Breast Cancer Research and Treatment

, Volume 32, Issue 3, pp 301–310

Detection of prostate-specific antigen immunoreactivity in breast tumors

  • Eleftherios P. Diamandis
  • He Yu
  • Donald J. A. Sutherland
Report

DOI: 10.1007/BF00666007

Cite this article as:
Diamandis, E.P., Yu, H. & Sutherland, D.J.A. Breast Cancer Res Tr (1994) 32: 301. doi:10.1007/BF00666007

Abstract

Prostate-specific antigen (PSA) is a glycoprotein produced by the epithelial cells of the prostate. PSA is currently used in clinical practice to facilitate diagnosis and monitoring of prostate carcinoma. The prostate is an organ that possesses androgen, estrogen, and progesterone receptors, and in this respect is similar to the breast. We postulated that breast tumors might also have the ability to produce PSA. We performed these studies on a collection of 525 tumor specimens collected for routine biochemical determination of estrogen and progesterone receptors. Using a highly sensitive immunofluorometric procedure, we measured the p53 tumor suppressor gene product and PSA. Twenty nine percent of the breast tumor extracts contained detectable levels of PSA immunoreactivity (> 0.05 µg/L). The immunoreactive PSA content was associated with estrogen and/or progesterone receptor-positive tumors (P < 0.002). No association was found between PSA immunoreactivity and levels of the p53 tumor suppressor gene product (P = 0.37). High performance liquid chromatography and Western blot analysis revealed that the PSA immunoreactivity in the tumor had a molecular weight of 30 kDa, similar to that of seminal PSA. Immunoreactive PSA-positive tumors were associated with younger women (P = 0.012) and earlier disease stage (P = 0.064). We postulate that PSA immunoreactivity may be an additional marker of steroid hormone receptor-ligand action.
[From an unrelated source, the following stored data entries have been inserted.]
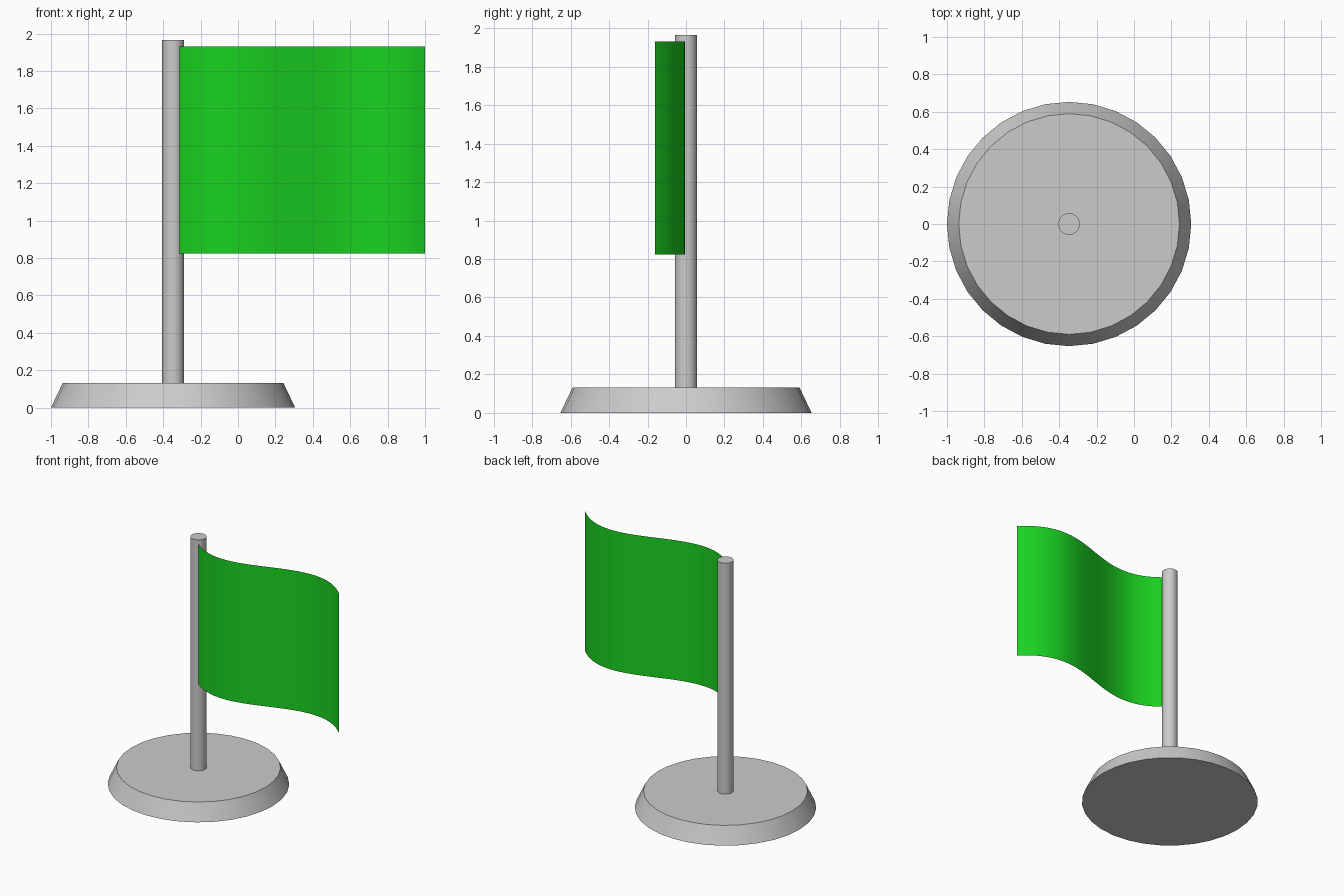
import bpy
import math

if "Cube" in bpy.data.objects:
    bpy.data.objects.remove(bpy.data.objects["Cube"])

AXIS_X = -0.347


def tapered_disc(name, r_bottom, r_top, z0, z1, sides=32):
    bpy.ops.mesh.primitive_cone_add(vertices=sides, radius1=r_bottom, radius2=r_top,
                                    depth=z1 - z0, location=(AXIS_X, 0, (z0 + z1) / 2))
    obj = bpy.context.object
    obj.name = name
    bpy.ops.object.shade_smooth_by_angle(angle=math.radians(30))
    return obj


# Round stand and pole
tapered_disc("base", 0.653, 0.59, 0.0, 0.132)
tapered_disc("pole", 0.058, 0.058, 0.13, 1.965)

# Flag: a single wavy sheet, swept vertically from an S-shaped profile
X0, X1, Z0, Z1, STEPS = -0.313, 1.0, 0.823, 1.932, 32
verts, faces = [], []
for i in range(STEPS + 1):
    u = 2 * i / STEPS - 1
    x = X0 + (X1 - X0) * i / STEPS
    y = -0.072 + 0.22 * u - 0.033 * u**2 - 0.275 * u**3
    verts += [(x, y, Z0), (x, y, Z1)]
for i in range(STEPS):
    a = 2 * i
    faces.append((a, a + 2, a + 3, a + 1))
mesh = bpy.data.meshes.new("flag")
mesh.from_pydata(verts, [], faces)
mesh.shade_smooth()
flag = bpy.data.objects.new("flag", mesh)
bpy.context.collection.objects.link(flag)

# Green cloth
green = bpy.data.materials.new("green_cloth")
green.diffuse_color = (0.01, 0.65, 0.015, 1)
green.use_nodes = True
green.node_tree.nodes["Principled BSDF"].inputs["Base Color"].default_value = green.diffuse_color
mesh.materials.append(green)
Key words

breast cancerprognostic markersprostate specific antigensteroid hormone receptors

Copyright information

© Kluwer Academic Publishers 1994
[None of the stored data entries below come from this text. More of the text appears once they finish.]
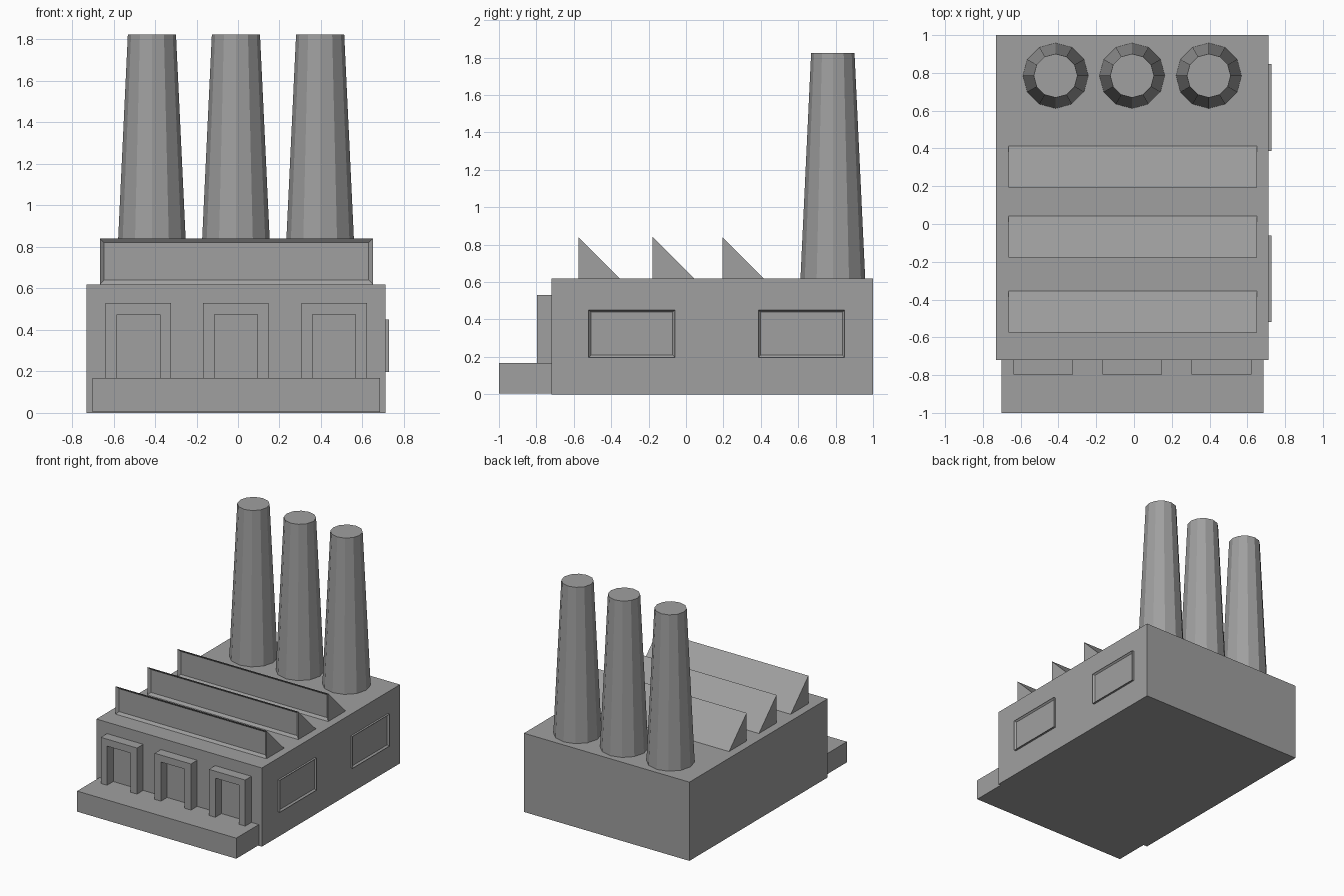
import bpy
import bmesh
from mathutils import Vector

cube = bpy.data.objects.get("Cube")
if cube:
    bpy.data.objects.remove(cube, do_unlink=True)

grey = bpy.data.materials.new("concrete grey")
grey.use_nodes = True
colour = (0.35, 0.35, 0.35, 1)
grey.diffuse_color = colour
grey.node_tree.nodes["Principled BSDF"].inputs["Base Color"].default_value = colour


def finish(name, bm):
    bmesh.ops.recalc_face_normals(bm, faces=bm.faces)
    mesh = bpy.data.meshes.new(name)
    bm.to_mesh(mesh)
    bm.free()
    mesh.materials.append(grey)
    obj = bpy.data.objects.new(name, mesh)
    bpy.context.collection.objects.link(obj)
    return obj


def prism(name, profile, push):
    """Extrude a flat outline along a vector."""
    bm = bmesh.new()
    face = bm.faces.new([bm.verts.new(p) for p in profile])
    new = bmesh.ops.extrude_face_region(bm, geom=[face])["geom"]
    verts = [v for v in new if isinstance(v, bmesh.types.BMVert)]
    bmesh.ops.translate(bm, verts=verts, vec=push)
    return finish(name, bm)


def box(name, x0, x1, y0, y1, z0, z1):
    return prism(name, [(x0, y0, z0), (x1, y0, z0), (x1, y1, z0), (x0, y1, z0)],
                 (0, 0, z1 - z0))


def recess(obj, direction, border, depth):
    """Inset the face that points in a direction and sink its middle."""
    bm = bmesh.new()
    bm.from_mesh(obj.data)
    bm.normal_update()
    direction = Vector(direction)
    face = max(bm.faces, key=lambda f: f.normal.dot(direction))
    bmesh.ops.inset_region(bm, faces=[face], thickness=border)
    bmesh.ops.translate(bm, verts=face.verts, vec=-depth * direction)
    bm.to_mesh(obj.data)
    bm.free()


# Main hall and front loading platform
box("main_hall", -0.73, 0.712, -0.72, 1.0, 0, 0.62)
box("loading_platform", -0.702, 0.685, -1.0, -0.72, 0.005, 0.167)

# Door surrounds on the platform
for i, x in enumerate((-0.48, -0.01, 0.463)):
    w, h, t = 0.158, 0.53, 0.055
    outline = [(-w, 0.167), (-w, h), (w, h), (w, 0.167),
               (w - t, 0.167), (w - t, h - t), (t - w, h - t), (t - w, 0.167)]
    prism(f"door_surround_{i + 1}", [(x + a, -0.797, z) for a, z in outline],
          (0, 0.077, 0))

# Framed windows on the left wall
for i, y in enumerate((-0.29, 0.617)):
    window = box(f"window_{i + 1}", 0.7, 0.728, y - 0.23, y + 0.23, 0.198, 0.45)
    recess(window, (1, 0, 0), 0.016, 0.013)

# Sawtooth roof lights with sunken glazing
for i, y in enumerate((-0.574, -0.178, 0.194)):
    tooth = prism(f"sawtooth_roof_{i + 1}",
                  [(-0.665, y, 0.62), (-0.665, y, 0.84), (-0.665, y + 0.22, 0.62)],
                  (1.315, 0, 0))
    recess(tooth, (0, -1, 0), 0.028, 0.015)

# Tapered chimneys along the back
for i, x in enumerate((-0.415, -0.01, 0.396)):
    bm = bmesh.new()
    bmesh.ops.create_cone(bm, cap_ends=True, segments=12,
                          radius1=0.173, radius2=0.116, depth=1.205)
    bmesh.ops.translate(bm, verts=bm.verts, vec=(x, 0.785, 1.2225))
    finish(f"chimney_{i + 1}", bm)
Authors and Affiliations

  • Eleftherios P. Diamandis
    • 1
    • 3
  • He Yu
    • 1
    • 3
  • Donald J. A. Sutherland
    • 2
  1. 1.Department of Clinical BiochemistryThe Toronto Hospital, Toronto Western DivisionToronto, OntarioCanada
  2. 2.Toronto Bayview Regional Cancer CentreSunnybrook Medical Centre, University of TorontoToronto, OntarioCanada
  3. 3.Department of Clinical BiochemistryUniversity of TorontoToronto, OntarioCanada